A solicitation issued last week for a new unmanned aerial vehicle in the Predator class is not so much aimed at finding a next-generation version of the Predator, but at locating anyone else who would be willing to build vehicles like it, says Lt. Gen. Donald Hoffman, USAF’s military acquisition chief. He said Friday that the Air Force wants to crank out Predators faster than General Atomics Aeronautical Systems can make them. The service asked some of the big aerospace companies to license-build Predator or come up with something similar, but so far they have declined, saying that the systems aren’t expensive enough to warrant their investment, especially if they’re competing on price with a small, low-overhead company like General Atomics. The newest General Atomics UAV, the MQ-9 Reaper, costs about $10 million apiece.

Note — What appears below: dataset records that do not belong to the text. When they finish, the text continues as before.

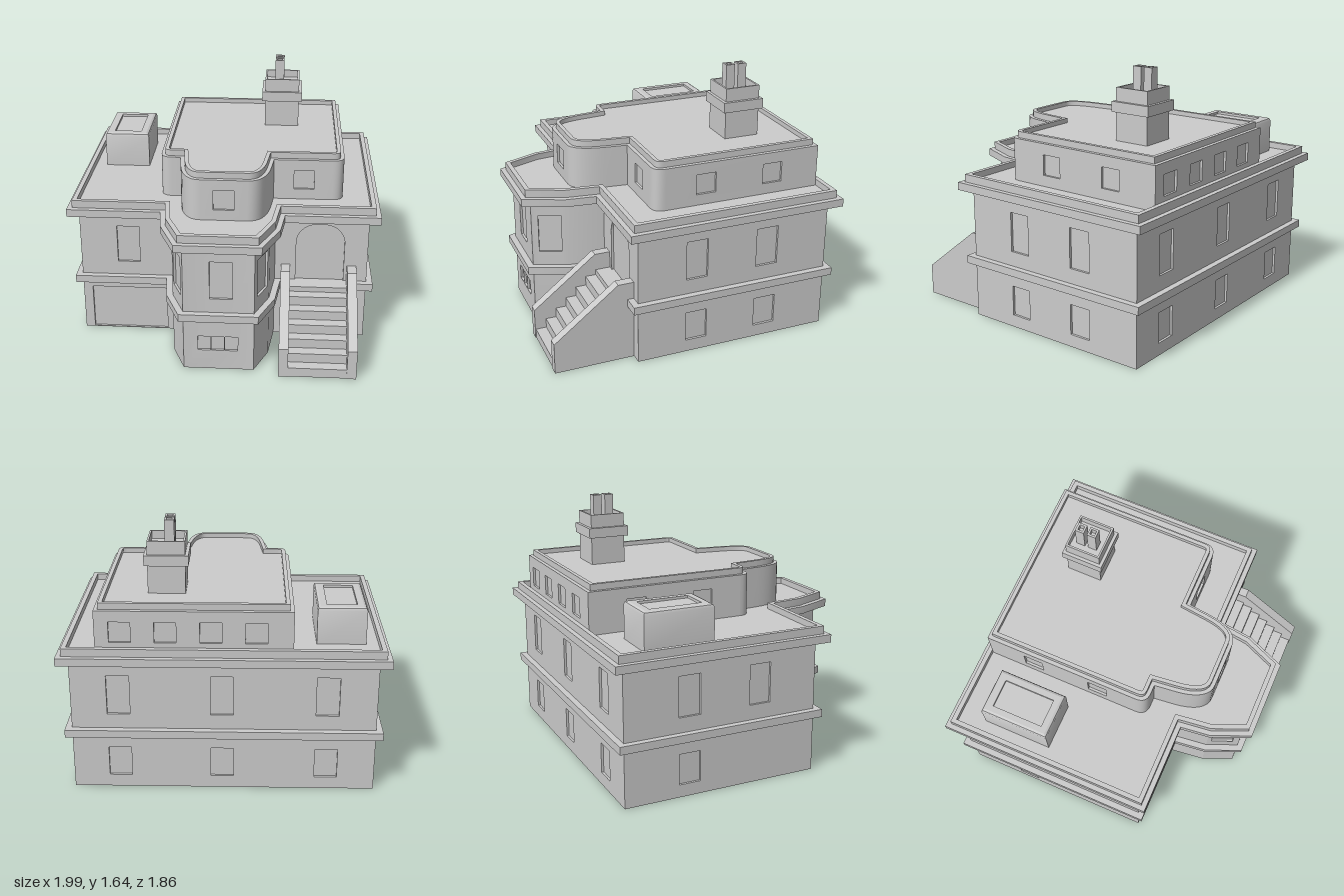
import * as THREE from 'three';
import { mergeGeometries, toCreasedNormals } from 'three/addons/utils/BufferGeometryUtils.js';

const material = new THREE.MeshStandardMaterial({ color: 0xcccccc, side: THREE.DoubleSide });
const DEPTH = 0.015; // wall skin, and depth of the window recesses
const V = (x, z) => new THREE.Vector2(x, z);

function add(parent, name, geometry) {
  const mesh = new THREE.Mesh(geometry, material);
  mesh.name = name;
  parent.add(mesh);
  return mesh;
}

// Outward unit normal of the plan edge a-b (plan points are x, z)
function edgeNormal(a, b) {
  const d = b.clone().sub(a).normalize();
  return V(-d.y, d.x);
}

// Plan outline pushed outward with mitred corners
function offset(outline, amount) {
  const n = outline.length;
  return outline.map((p, i) => {
    const n0 = edgeNormal(outline[(i + n - 1) % n], p);
    const n1 = edgeNormal(p, outline[(i + 1) % n]);
    return p.clone().addScaledVector(n0.clone().add(n1), amount / (1 + n0.dot(n1)));
  });
}

// Profile of [offset, y] steps carried round an outline
function sweep(outline, profile) {
  const n = outline.length, pos = [], index = [];
  profile.forEach(([o, y], j) => {
    offset(outline, o).forEach((p, i) => {
      pos.push(p.x, y, p.y);
      if (j === 0) return;
      const a = (j - 1) * n + i, b = (j - 1) * n + (i + 1) % n;
      index.push(a, b, b + n, a, b + n, a + n);
    });
  });
  const g = new THREE.BufferGeometry();
  g.setAttribute('position', new THREE.Float32BufferAttribute(pos, 3));
  g.setIndex(index);
  return toCreasedNormals(g, 0.4);
}

// Horizontal surface filling an outline
function cap(outline, o, y) {
  const shape = new THREE.Shape(offset(outline, o).map(p => V(p.x, -p.y)));
  return new THREE.ShapeGeometry(shape).rotateX(-Math.PI / 2).translate(0, y, 0);
}

// Sweep closed by a surface at its last step
function block(parent, name, outline, profile) {
  add(parent, name, sweep(outline, profile));
  add(parent, name + 'Top', cap(outline, ...profile[profile.length - 1]));
}

const rect = (x0, x1, z0, z1) => [V(x1, z1), V(x1, z0), V(x0, z0), V(x0, z1)];

// Opening outline: rectangle, or with rounded upper corners
function opening([u0, u1, y0, y1, r = 0]) {
  const s = new THREE.Shape();
  s.moveTo(u0, y0).lineTo(u1, y0).lineTo(u1, y1 - r);
  if (r) s.absarc(u1 - r, y1 - r, r, 0, Math.PI / 2).absarc(u0 + r, y1 - r, r, Math.PI / 2, Math.PI);
  else s.lineTo(u1, y1).lineTo(u0, y1);
  s.closePath();
  return s;
}

// Walls along an outline; openings are listed by edge number
function walls(parent, name, outline, y0, y1, openings) {
  const panels = [], panes = [];
  outline.forEach((a, i) => {
    const b = outline[(i + 1) % outline.length];
    const len = a.distanceTo(b);
    const shape = new THREE.Shape([V(0, y0), V(len, y0), V(len, y1), V(0, y1)]);
    const place = g => g.translate(0, 0, -DEPTH)
      .rotateY(Math.atan2(a.y - b.y, b.x - a.x)).translate(a.x, 0, a.y);
    for (const o of openings[i] || []) {
      const hole = opening(o);
      shape.holes.push(hole);
      panes.push(place(new THREE.ShapeGeometry(hole)));
    }
    panels.push(place(new THREE.ExtrudeGeometry(shape, { depth: DEPTH, bevelEnabled: false })));
  });
  add(parent, name + 'Walls', toCreasedNormals(mergeGeometries(panels), 0.4));
  add(parent, name + 'Panes', mergeGeometries(panes));
}

function createMainBody(house) {
  const outline = [
    V(0.93, 0.415), V(0.93, -0.86), V(-0.93, -0.86), V(-0.93, 0.415), V(-0.335, 0.415),
    V(-0.305, 0.66), V(-0.22, 0.862), V(0.22, 0.862), V(0.305, 0.66), V(0.335, 0.415),
  ];
  const upper = (u0, u1) => [u0, u1, 0.505, 0.76];
  const lower = (u0, u1) => [u0, u1, 0.08, 0.275];
  const small = u => [u, u + 0.08, 0.135, 0.235];
  const backCentres = [0.29, 0.92, 1.56];
  walls(house, 'main', outline, 0, 0.86, {
    0: [upper(0.315, 0.455), upper(0.785, 0.93), lower(0.315, 0.455), lower(0.785, 0.93)],
    1: backCentres.flatMap(c => [upper(c - 0.07, c + 0.07), lower(c - 0.07, c + 0.07)]),
    2: [upper(0.35, 0.49), upper(0.82, 0.96), lower(0.35, 0.49)],
    3: [upper(0.24, 0.385), [0.06, 0.555, 0.005, 0.31]],
    5: [upper(0.03, 0.175)],
    6: [upper(0.165, 0.305), small(0.09), small(0.175), small(0.26)],
    7: [upper(0.044, 0.19)],
    9: [[0.135, 0.445, 0.41, 0.81, 0.13]],
  });
  add(house, 'floorBand', sweep(outline, [[0, 0.36], [0.04, 0.36], [0.04, 0.41], [0, 0.41]]));
  block(house, 'roofCornice', outline, [
    [0, 0.85], [0.067, 0.85], [0.067, 0.9], [0.035, 0.9], [0.035, 0.95], [0.005, 0.95], [0.005, 0.91],
  ]);
}

function createTopStorey(house) {
  const s = new THREE.Shape();
  s.moveTo(0.765, -0.17).lineTo(0.765, 0.863).lineTo(-0.415, 0.863).lineTo(-0.415, -0.17);
  s.quadraticCurveTo(-0.415, -0.245, -0.34, -0.245);
  s.lineTo(-0.285, -0.245).lineTo(-0.27, -0.38);
  s.quadraticCurveTo(-0.245, -0.595, -0.13, -0.595);
  s.lineTo(0.16, -0.595);
  s.quadraticCurveTo(0.275, -0.595, 0.3, -0.38);
  s.lineTo(0.315, -0.245).lineTo(0.69, -0.245);
  s.quadraticCurveTo(0.765, -0.245, 0.765, -0.17);
  const outline = s.getPoints(8).map(p => V(p.x, -p.y));
  if (outline[0].distanceTo(outline[outline.length - 1]) < 1e-6) outline.pop();

  const window = u => [u, u + 0.13, 0.98, 1.11];
  walls(house, 'topStorey', outline, 0.905, 1.18, {
    0: [window(0.2), window(0.65)],
    1: [0.085, 0.355, 0.625, 0.895].map(window),
    2: [window(0.25), window(0.7)],
    21: [window(0.08)],
    31: [window(0.13)],
  });
  block(house, 'topRim', outline,
    [[0, 1.18], [-0.025, 1.18], [-0.025, 1.22], [-0.05, 1.22], [-0.05, 1.19]]);
}

function createRoofParts(house) {
  // Skylight box with a sunken panel
  block(house, 'roofBox', rect(-0.86, -0.56, -0.695, -0.245), [
    [0, 0.9], [0, 1.125], [-0.006, 1.14], [-0.02, 1.146], [-0.058, 1.146], [-0.058, 1.13],
  ]);
  // Chimney with collar and two flues
  block(house, 'chimney', rect(0.237, 0.467, -0.59, -0.36), [
    [0, 1.18], [0, 1.37], [0.02, 1.37], [0.02, 1.435], [0, 1.435], [0, 1.52], [-0.012, 1.52], [-0.012, 1.47],
  ]);
  for (const z of [-0.517, -0.437]) {
    block(house, 'flue', rect(0.303, 0.363, z - 0.029, z + 0.029),
      [[0, 1.47], [0, 1.64], [-0.013, 1.64], [-0.013, 1.6]]);
  }
}

function createStairs(house) {
  const stairs = new THREE.Group();
  stairs.name = 'frontStairs';
  house.add(stairs);
  // Treads and risers between the side walls
  const x0 = 0.435, x1 = 0.805, width = x1 - x0, xc = (x0 + x1) / 2;
  for (let i = 0; i < 7; i++) {
    const top = i === 6 ? 0.41 : 0.0625 * (i + 1);
    const front = 0.92 - 0.068 * i;
    const back = i === 6 ? 0.415 : front - 0.068;
    const rise = top - 0.0625 * i;
    add(stairs, 'riser', new THREE.PlaneGeometry(width, rise).translate(xc, top - rise / 2, front));
    add(stairs, 'tread', new THREE.PlaneGeometry(width, front - back).rotateX(-Math.PI / 2)
      .translate(xc, top, (front + back) / 2));
  }
  // Sloping side walls
  const side = new THREE.Shape([
    V(0.415, 0), V(0.925, 0), V(0.925, 0.2), V(0.515, 0.52), V(0.415, 0.52),
  ]);
  for (const x of [0.375, 0.8]) {
    const wall = new THREE.ExtrudeGeometry(side, { depth: 0.06, bevelEnabled: false });
    add(stairs, 'stairWall', wall.rotateY(-Math.PI / 2).translate(x + 0.06, 0, 0));
  }
}

export function createModel() {
  const house = new THREE.Group();
  house.name = 'house';
  createMainBody(house);
  createTopStorey(house);
  createRoofParts(house);
  createStairs(house);
  return house;
}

Air Force Global Strike Command has finished collecting a second round of test samples looking for hazardous chemicals at its three intercontinental ballistic missile bases and plans to expand testing to Vandenberg Space Force Base early next year, officials said Dec. 1.